Interplanetary travel could be a step closer after scientists confirmed that an electromagnetic propulsion drive, which is fast enough to get to the Moon in four hours, actually works.

The EM Drive has gained fresh support 15 years after its invention. Photo / Supplied
The EM Drive has gained fresh support 15 years after its invention. Photo / Supplied

The EM Drive was developed by British inventor Roger Shawyer nearly 15 years ago but was ridiculed at the time as scientifically impossible.

It produces thrust by using solar power to generate multiple microwaves that move back and forth in an enclosed chamber. This means that until something fails or wears down, theoretically the engine could keep running forever without the need for rocket fuel.

The drive, which has been likened to Star Trek's Impulse Drive in the Starship Enterprise, has left scientists scratching their heads because it defies one of the fundamental concepts of physics - the conservation of momentum - which states that if something is propelled forward, something must be pushed in the opposite direction. So the forces inside the chamber should cancel each other out.


However in recent years Nasa has confirmed that they believe it works and this week Martin Tajmar, a professor and chairman for space systems at Dresden University of Technology in Germany also showed that it produces thrust.

The drive is capable of producing thrust several thousand times greater than a standard photon rocket and could get to Mars within 70 days or Pluto within 18 months.
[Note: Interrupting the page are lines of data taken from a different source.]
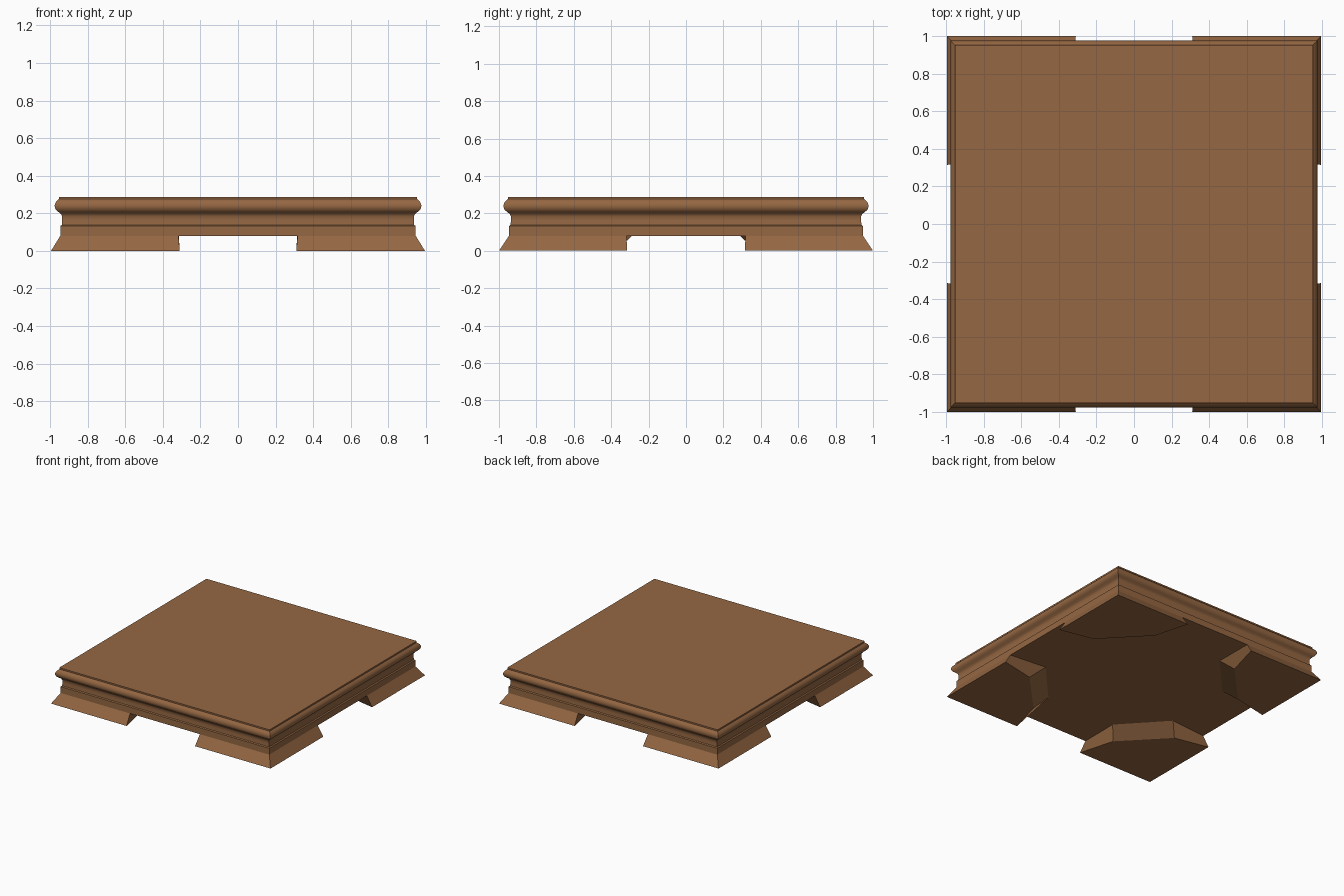
import bpy, bmesh

if "Cube" in bpy.data.objects:
    bpy.data.objects.remove(bpy.data.objects["Cube"])

wood = bpy.data.materials.new("brown_wood")
wood.diffuse_color = (0.30, 0.136, 0.055, 1)
wood.use_nodes = True
wood.node_tree.nodes["Principled BSDF"].inputs["Base Color"].default_value = wood.diffuse_color


def make_object(name, bm):
    bmesh.ops.recalc_face_normals(bm, faces=bm.faces)
    me = bpy.data.meshes.new(name)
    bm.to_mesh(me)
    bm.free()
    me.materials.append(wood)
    ob = bpy.data.objects.new(name, me)
    bpy.context.collection.objects.link(ob)
    return ob


def loft(name, loops):
    """Skin a stack of matching point loops and cap both ends."""
    bm = bmesh.new()
    rings = [[bm.verts.new(p) for p in loop] for loop in loops]
    for a, b in zip(rings, rings[1:]):
        n = len(a)
        for i in range(n):
            j = (i + 1) % n
            bm.faces.new((a[i], a[j], b[j], b[i]))
    bm.faces.new(rings[0])
    bm.faces.new(rings[-1])
    return make_object(name, bm)


# Moulded slab: square section following (half width, height)
profile = [(0.946, 0.08), (0.946, 0.132), (0.938, 0.138), (0.936, 0.165),
           (0.937, 0.185), (0.943, 0.197), (0.957, 0.208), (0.968, 0.217),
           (0.974, 0.228), (0.976, 0.239), (0.974, 0.251), (0.968, 0.262),
           (0.959, 0.270), (0.953, 0.276), (0.953, 0.288)]
slab = loft("moulded_slab", [[(-r, -r, z), (r, -r, z), (r, r, z), (-r, r, z)]
                             for r, z in profile])
bpy.context.view_layer.objects.active = slab
slab.select_set(True)
bpy.ops.object.shade_smooth_by_angle(angle=0.7)

# Corner feet: five-sided blocks, flared outside, sloped in underneath
HX, HY = 0.995, 1.0
foot_bottom = [(HX, HY), (0.31, HY), (0.39, 0.71), (0.71, 0.375), (HX, 0.315)]
foot_top = [(0.946, 0.946), (0.317, 0.946), (0.315, 0.625), (0.625, 0.288),
            (0.946, 0.318)]
for xn, sx in (("left", -1), ("right", 1)):
    for yn, sy in (("front", -1), ("back", 1)):
        loft(f"{yn}_{xn}_foot",
             [[(sx * x, sy * y, z) for x, y in pts]
              for pts, z in ((foot_bottom, 0.0), (foot_top, 0.08))])
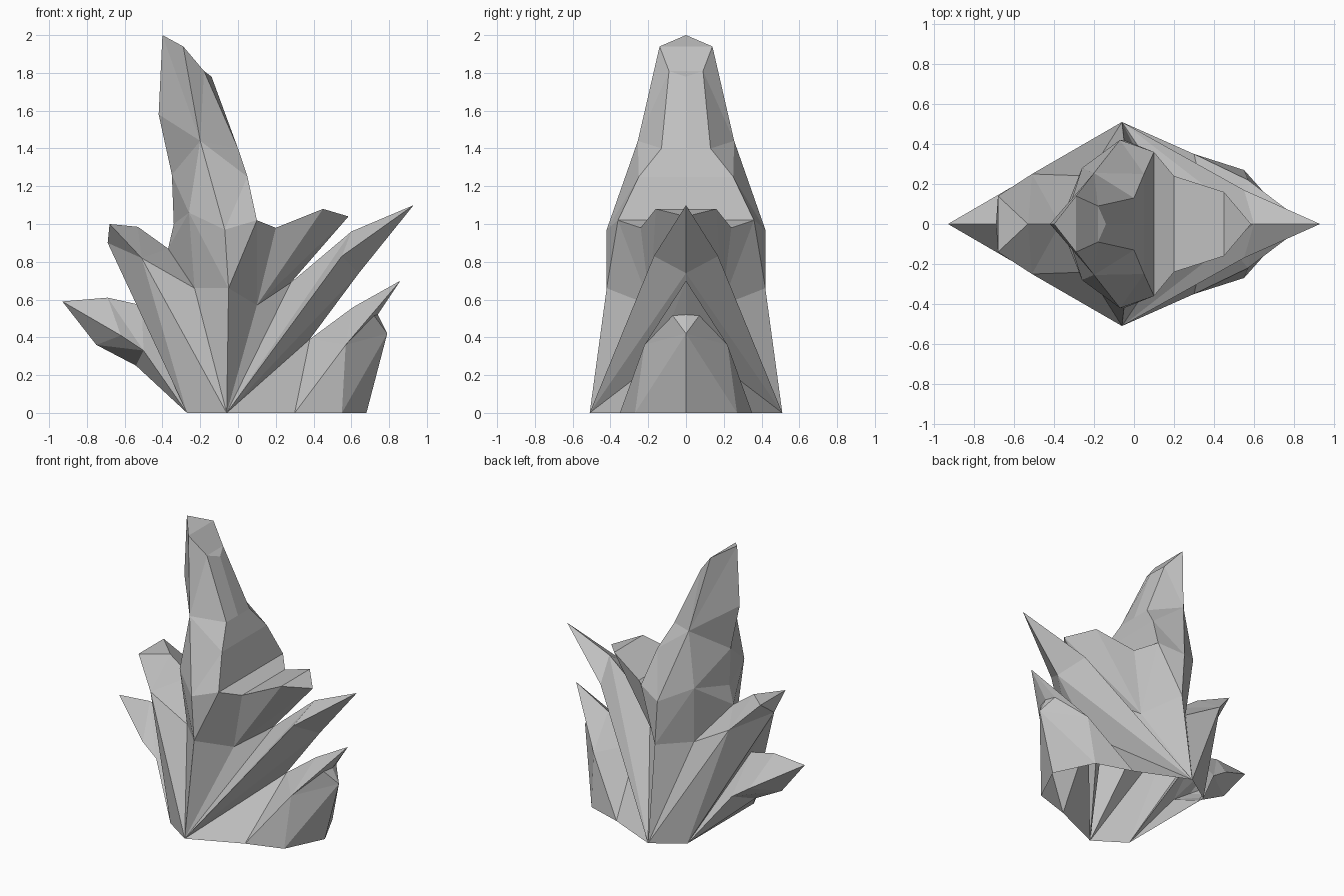
import bpy
import bmesh
from mathutils import Vector

cube = bpy.data.objects.get("Cube")
if cube:
    bpy.data.objects.remove(cube, do_unlink=True)

stone = bpy.data.materials.new("grey stone")
stone.use_nodes = True
stone.diffuse_color = (0.53, 0.53, 0.53, 1)
stone.node_tree.nodes["Principled BSDF"].inputs["Base Color"].default_value = stone.diffuse_color


def fan(apex, *line):
    """Triangles from one point to each segment of a line."""
    return [(apex, a, b) for a, b in zip(line, line[1:])]


def mid(point):
    """The point's projection on the symmetry plane."""
    return (point[0], 0, point[2])


def across(*line):
    """Flat bands that run from a line to the symmetry plane."""
    faces = []
    for a, b in zip(line, line[1:]):
        corners = [a, b]
        if b[1]:
            corners.append(mid(b))
        if a[1]:
            corners.append(mid(a))
        faces.append(corners)
    return faces


def shell(name, core, faces):
    """One half of a shard, turned outward from its core and mirrored."""
    bm = bmesh.new()
    for corners in faces:
        face = bm.faces.new([bm.verts.new(c) for c in corners])
        face.normal_update()
        if face.normal.dot(face.calc_center_median() - Vector(core)) < 0:
            face.normal_flip()
    bmesh.ops.remove_doubles(bm, verts=bm.verts, dist=0.001)
    mesh = bpy.data.meshes.new(name)
    bm.to_mesh(mesh)
    bm.free()
    mesh.materials.append(stone)
    obj = bpy.data.objects.new(name, mesh)
    bpy.context.collection.objects.link(obj)
    mirror = obj.modifiers.new("mirror", "MIRROR")
    mirror.use_axis = (False, True, False)


# Points shared by neighbouring shards
root = (-0.06, 0.51, 0)
left_foot = (-0.27, 0.37, 0)
hip = (-0.05, 0.42, 0.66)
shoulder = (0.1, 0.36, 1.02)
left_notch = (-0.23, 0.24, 0.66)
left_valley = (-0.37, 0, 0.87)
left_low_valley = (-0.51, 0, 0.57)
right_notch = (0.1, 0.19, 0.57)
right_valley = (0.28, 0, 0.69)
right_low_valley = (0.38, 0, 0.39)

# Tall central spire
peak = (-0.4, 0, 2)
peak_side = (-0.29, 0.14, 1.94)
peak_front = (-0.18, 0.09, 1.81)
peak_lip = (-0.14, 0, 1.78)
flank = (-0.2, 0.255, 1.44)
waist = (-0.07, 0.42, 0.97)
chest = (0, 0.13, 1.4)
belly = (0.05, 0.25, 1.25)
nape = (-0.42, 0, 1.58)
back = (-0.35, 0, 1.26)
loin = (-0.26, 0.28, 1.06)
tail = (-0.34, 0, 1)
shell("central_spire", (-0.12, 0, 1.1),
      across(peak, peak_side, peak_front, peak_lip)
      + fan(flank, nape, peak, peak_side)
      + fan(flank, peak_side, peak_front, chest, belly, waist, loin, back, nape)
      + fan(waist, belly, shoulder, hip, loin)
      + fan(loin, hip, left_notch, left_valley, tail, back)
      + fan(root, hip, left_notch)
      + [(peak_lip, peak_front, chest, mid(chest))]
      + across(chest, belly, shoulder))

# Blunt upper right shard
ledge = (0.2, 0.24, 0.98)
brow = (0.45, 0.16, 1.08)
nose = (0.585, 0, 1.04)
shell("upper_right_shard", (0.22, 0, 0.85),
      fan(right_notch, root, hip, shoulder, ledge, brow, nose, right_valley)
      + across(shoulder, ledge, brow, nose))

# Long pointed right shard
spike = (0.93, 0, 1.1)
spike_top = (0.6, 0, 0.96)
spike_edge = (0.55, 0.17, 0.83)
spike_keel = (0.64, 0, 0.74)
shell("pointed_right_shard", (0.55, 0, 0.78),
      fan(root, right_notch, right_valley, spike_top, spike_edge, spike_keel,
          right_low_valley)
      + fan(spike_edge, spike_top, spike, spike_keel))

# Low right boulder with a small horn
skirt = (0.3, 0.35, 0)
corner = (0.55, 0.27, 0)
toe = (0.68, 0, 0)
cheek = (0.57, 0.22, 0.36)
bulge = (0.79, 0, 0.42)
horn_base = (0.72, 0.07, 0.515)
horn_throat = (0.74, 0, 0.52)
horn_top = (0.61, 0, 0.56)
horn = (0.86, 0, 0.7)
shell("right_boulder", (0.5, 0, 0.2),
      fan(skirt, root, right_low_valley, cheek, corner)
      + fan(cheek, right_low_valley, horn_top, horn, horn_base, bulge, corner)
      + fan(corner, toe, bulge)
      + fan(horn_throat, bulge, horn_base, horn))

# Blunt upper left shard
crest = (-0.53, 0, 0.985)
rim = (-0.68, 0.14, 1)
chin = (-0.69, 0, 0.9)
side = (-0.51, 0.25, 0.82)
shell("upper_left_shard", (-0.45, 0, 0.75),
      fan(side, left_notch, left_valley, crest, rim, chin, left_foot)
      + fan(root, left_notch, side, left_foot)
      + fan(left_foot, chin, left_low_valley)
      + fan(rim, crest, mid(rim), chin))

# Pointed lower left shard
ridge = (-0.69, 0, 0.61)
tip = (-0.93, 0, 0.59)
keel = (-0.75, 0, 0.36)
heel = (-0.54, 0, 0.25)
wing = (-0.62, 0.18, 0.41)
elbow = (-0.5, 0.2, 0.33)
shell("lower_left_shard", (-0.58, 0, 0.42),
      fan(left_foot, left_low_valley, elbow, heel, mid(left_foot))
      + fan(elbow, left_low_valley, ridge, wing, keel, heel)
      + fan(wing, ridge, tip, keel))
A trip to Alpha Centauri, which would take tens of thousands of years to reach right now, could be achieved in just 100 years.

"Our test campaign cannot confirm or refute the claims of the EM Drive but intends to independently assess possible side-effects in the measurements methods used so far," said Tajmar. "Nevertheless, we do observe thrust close to the actual predictions after eliminating many possible error sources that should warrant further investigation into the phenomena."